■ **EXERCISE**
Count each line below that has "context" anywhere in it. Answer with the total alone.

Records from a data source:
════

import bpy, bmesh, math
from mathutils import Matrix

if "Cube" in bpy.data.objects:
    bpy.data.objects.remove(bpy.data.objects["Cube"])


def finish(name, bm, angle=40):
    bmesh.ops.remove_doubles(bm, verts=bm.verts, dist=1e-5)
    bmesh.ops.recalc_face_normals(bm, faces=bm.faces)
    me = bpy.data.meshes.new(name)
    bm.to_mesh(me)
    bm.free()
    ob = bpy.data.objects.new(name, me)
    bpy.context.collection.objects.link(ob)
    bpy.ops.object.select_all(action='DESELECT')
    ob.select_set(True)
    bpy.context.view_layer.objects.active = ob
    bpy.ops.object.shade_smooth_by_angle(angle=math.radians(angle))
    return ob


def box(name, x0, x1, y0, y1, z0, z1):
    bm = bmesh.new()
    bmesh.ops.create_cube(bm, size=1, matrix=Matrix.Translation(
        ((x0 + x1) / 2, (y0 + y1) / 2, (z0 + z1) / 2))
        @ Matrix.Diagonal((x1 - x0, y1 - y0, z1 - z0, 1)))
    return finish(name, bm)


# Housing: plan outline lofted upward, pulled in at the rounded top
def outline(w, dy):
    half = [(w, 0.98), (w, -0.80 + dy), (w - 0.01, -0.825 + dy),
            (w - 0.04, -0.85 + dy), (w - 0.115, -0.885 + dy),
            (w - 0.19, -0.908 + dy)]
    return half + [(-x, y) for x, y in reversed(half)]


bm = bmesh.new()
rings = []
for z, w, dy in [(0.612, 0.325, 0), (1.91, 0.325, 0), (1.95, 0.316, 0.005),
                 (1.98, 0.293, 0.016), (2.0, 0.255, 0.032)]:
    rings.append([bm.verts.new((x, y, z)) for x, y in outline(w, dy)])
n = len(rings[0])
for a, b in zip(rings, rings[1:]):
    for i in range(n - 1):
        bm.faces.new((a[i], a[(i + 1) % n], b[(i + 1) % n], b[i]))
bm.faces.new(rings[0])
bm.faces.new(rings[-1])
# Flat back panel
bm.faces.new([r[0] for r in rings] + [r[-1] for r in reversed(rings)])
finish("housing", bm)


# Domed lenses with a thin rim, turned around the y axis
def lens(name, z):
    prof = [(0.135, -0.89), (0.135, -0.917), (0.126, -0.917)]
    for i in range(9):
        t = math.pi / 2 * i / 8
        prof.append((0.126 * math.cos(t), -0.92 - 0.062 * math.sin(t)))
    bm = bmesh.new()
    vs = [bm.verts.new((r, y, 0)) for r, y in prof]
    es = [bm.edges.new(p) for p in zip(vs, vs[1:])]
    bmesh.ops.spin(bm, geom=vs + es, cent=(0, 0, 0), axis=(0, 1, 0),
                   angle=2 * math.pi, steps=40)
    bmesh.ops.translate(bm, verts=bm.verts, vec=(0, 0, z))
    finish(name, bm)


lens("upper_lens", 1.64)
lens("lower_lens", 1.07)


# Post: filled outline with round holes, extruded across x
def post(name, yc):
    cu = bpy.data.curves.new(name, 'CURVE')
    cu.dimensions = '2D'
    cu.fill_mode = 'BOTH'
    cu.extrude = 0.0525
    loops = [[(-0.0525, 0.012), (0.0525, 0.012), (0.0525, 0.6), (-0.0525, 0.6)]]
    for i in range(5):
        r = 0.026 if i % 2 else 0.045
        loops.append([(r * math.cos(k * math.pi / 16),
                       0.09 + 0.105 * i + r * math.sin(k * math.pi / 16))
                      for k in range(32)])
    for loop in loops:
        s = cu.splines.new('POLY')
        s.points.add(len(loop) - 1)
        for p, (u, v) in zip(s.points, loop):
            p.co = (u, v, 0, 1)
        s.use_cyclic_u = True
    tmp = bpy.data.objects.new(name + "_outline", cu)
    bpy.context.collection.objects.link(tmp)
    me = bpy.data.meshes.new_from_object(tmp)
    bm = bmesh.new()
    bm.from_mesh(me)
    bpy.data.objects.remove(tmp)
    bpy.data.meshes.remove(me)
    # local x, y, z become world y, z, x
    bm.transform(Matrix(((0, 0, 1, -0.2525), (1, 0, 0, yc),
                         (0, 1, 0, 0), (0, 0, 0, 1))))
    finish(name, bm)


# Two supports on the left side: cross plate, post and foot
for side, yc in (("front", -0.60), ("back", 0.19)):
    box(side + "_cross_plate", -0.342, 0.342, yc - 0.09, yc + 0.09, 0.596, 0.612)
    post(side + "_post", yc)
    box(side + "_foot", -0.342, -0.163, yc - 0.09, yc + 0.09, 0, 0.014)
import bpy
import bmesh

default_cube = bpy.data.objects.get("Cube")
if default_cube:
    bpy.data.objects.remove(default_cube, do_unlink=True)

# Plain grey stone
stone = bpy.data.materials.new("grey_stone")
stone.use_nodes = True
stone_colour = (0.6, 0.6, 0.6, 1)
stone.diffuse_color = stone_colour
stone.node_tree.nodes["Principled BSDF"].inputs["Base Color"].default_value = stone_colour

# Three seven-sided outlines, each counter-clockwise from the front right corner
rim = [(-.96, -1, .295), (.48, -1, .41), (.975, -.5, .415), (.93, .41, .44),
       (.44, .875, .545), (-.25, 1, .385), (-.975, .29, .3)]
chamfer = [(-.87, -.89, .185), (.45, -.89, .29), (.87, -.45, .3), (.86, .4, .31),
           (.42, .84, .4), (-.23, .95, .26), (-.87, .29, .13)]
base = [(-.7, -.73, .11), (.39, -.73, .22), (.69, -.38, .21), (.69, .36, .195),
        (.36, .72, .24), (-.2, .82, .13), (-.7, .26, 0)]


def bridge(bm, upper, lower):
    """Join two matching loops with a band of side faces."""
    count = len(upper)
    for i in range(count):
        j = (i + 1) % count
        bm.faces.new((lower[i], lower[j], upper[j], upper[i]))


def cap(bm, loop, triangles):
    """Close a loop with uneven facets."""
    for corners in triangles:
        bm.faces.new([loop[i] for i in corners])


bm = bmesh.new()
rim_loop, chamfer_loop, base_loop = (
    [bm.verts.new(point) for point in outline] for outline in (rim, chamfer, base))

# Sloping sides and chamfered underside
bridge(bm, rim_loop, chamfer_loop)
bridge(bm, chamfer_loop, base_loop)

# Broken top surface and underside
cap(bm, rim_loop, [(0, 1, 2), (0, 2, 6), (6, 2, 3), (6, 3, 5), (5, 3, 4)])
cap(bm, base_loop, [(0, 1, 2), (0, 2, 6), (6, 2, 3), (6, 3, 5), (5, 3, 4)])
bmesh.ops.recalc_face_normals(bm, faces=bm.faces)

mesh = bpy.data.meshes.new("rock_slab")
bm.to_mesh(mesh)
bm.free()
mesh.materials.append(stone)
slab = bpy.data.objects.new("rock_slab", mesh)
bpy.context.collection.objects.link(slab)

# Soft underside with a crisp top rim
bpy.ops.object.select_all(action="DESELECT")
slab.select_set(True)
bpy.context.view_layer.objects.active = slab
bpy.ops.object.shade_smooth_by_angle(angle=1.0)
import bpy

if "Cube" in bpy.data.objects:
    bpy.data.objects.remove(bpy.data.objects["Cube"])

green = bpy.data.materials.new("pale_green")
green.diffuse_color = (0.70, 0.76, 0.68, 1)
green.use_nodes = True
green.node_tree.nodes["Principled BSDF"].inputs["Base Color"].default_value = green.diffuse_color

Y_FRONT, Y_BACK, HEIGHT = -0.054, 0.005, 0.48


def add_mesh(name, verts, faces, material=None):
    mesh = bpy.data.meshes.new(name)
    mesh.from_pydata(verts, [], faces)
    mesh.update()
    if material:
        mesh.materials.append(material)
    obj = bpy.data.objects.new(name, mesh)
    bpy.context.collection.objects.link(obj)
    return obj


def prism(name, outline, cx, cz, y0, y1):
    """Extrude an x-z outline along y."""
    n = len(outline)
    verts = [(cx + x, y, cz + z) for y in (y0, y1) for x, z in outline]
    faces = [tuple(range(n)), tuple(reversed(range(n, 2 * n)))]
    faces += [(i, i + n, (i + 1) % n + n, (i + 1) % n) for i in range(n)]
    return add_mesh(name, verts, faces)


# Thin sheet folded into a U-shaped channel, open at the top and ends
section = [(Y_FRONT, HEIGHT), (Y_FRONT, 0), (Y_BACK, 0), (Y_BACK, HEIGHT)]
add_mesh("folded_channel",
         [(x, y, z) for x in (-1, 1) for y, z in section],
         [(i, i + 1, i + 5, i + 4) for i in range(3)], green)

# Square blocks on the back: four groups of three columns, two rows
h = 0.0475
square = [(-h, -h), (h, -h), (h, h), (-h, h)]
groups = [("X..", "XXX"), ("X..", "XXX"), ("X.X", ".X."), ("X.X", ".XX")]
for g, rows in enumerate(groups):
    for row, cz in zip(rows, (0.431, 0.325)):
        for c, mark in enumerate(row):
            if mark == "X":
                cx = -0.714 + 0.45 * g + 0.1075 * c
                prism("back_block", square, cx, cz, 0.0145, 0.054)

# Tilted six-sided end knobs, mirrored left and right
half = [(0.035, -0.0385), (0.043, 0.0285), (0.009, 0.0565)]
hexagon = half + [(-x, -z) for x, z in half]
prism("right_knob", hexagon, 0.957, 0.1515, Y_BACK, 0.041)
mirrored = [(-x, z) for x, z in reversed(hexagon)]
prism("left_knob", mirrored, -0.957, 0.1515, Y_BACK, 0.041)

════

■ **RESPONSE TO THE TASK**
6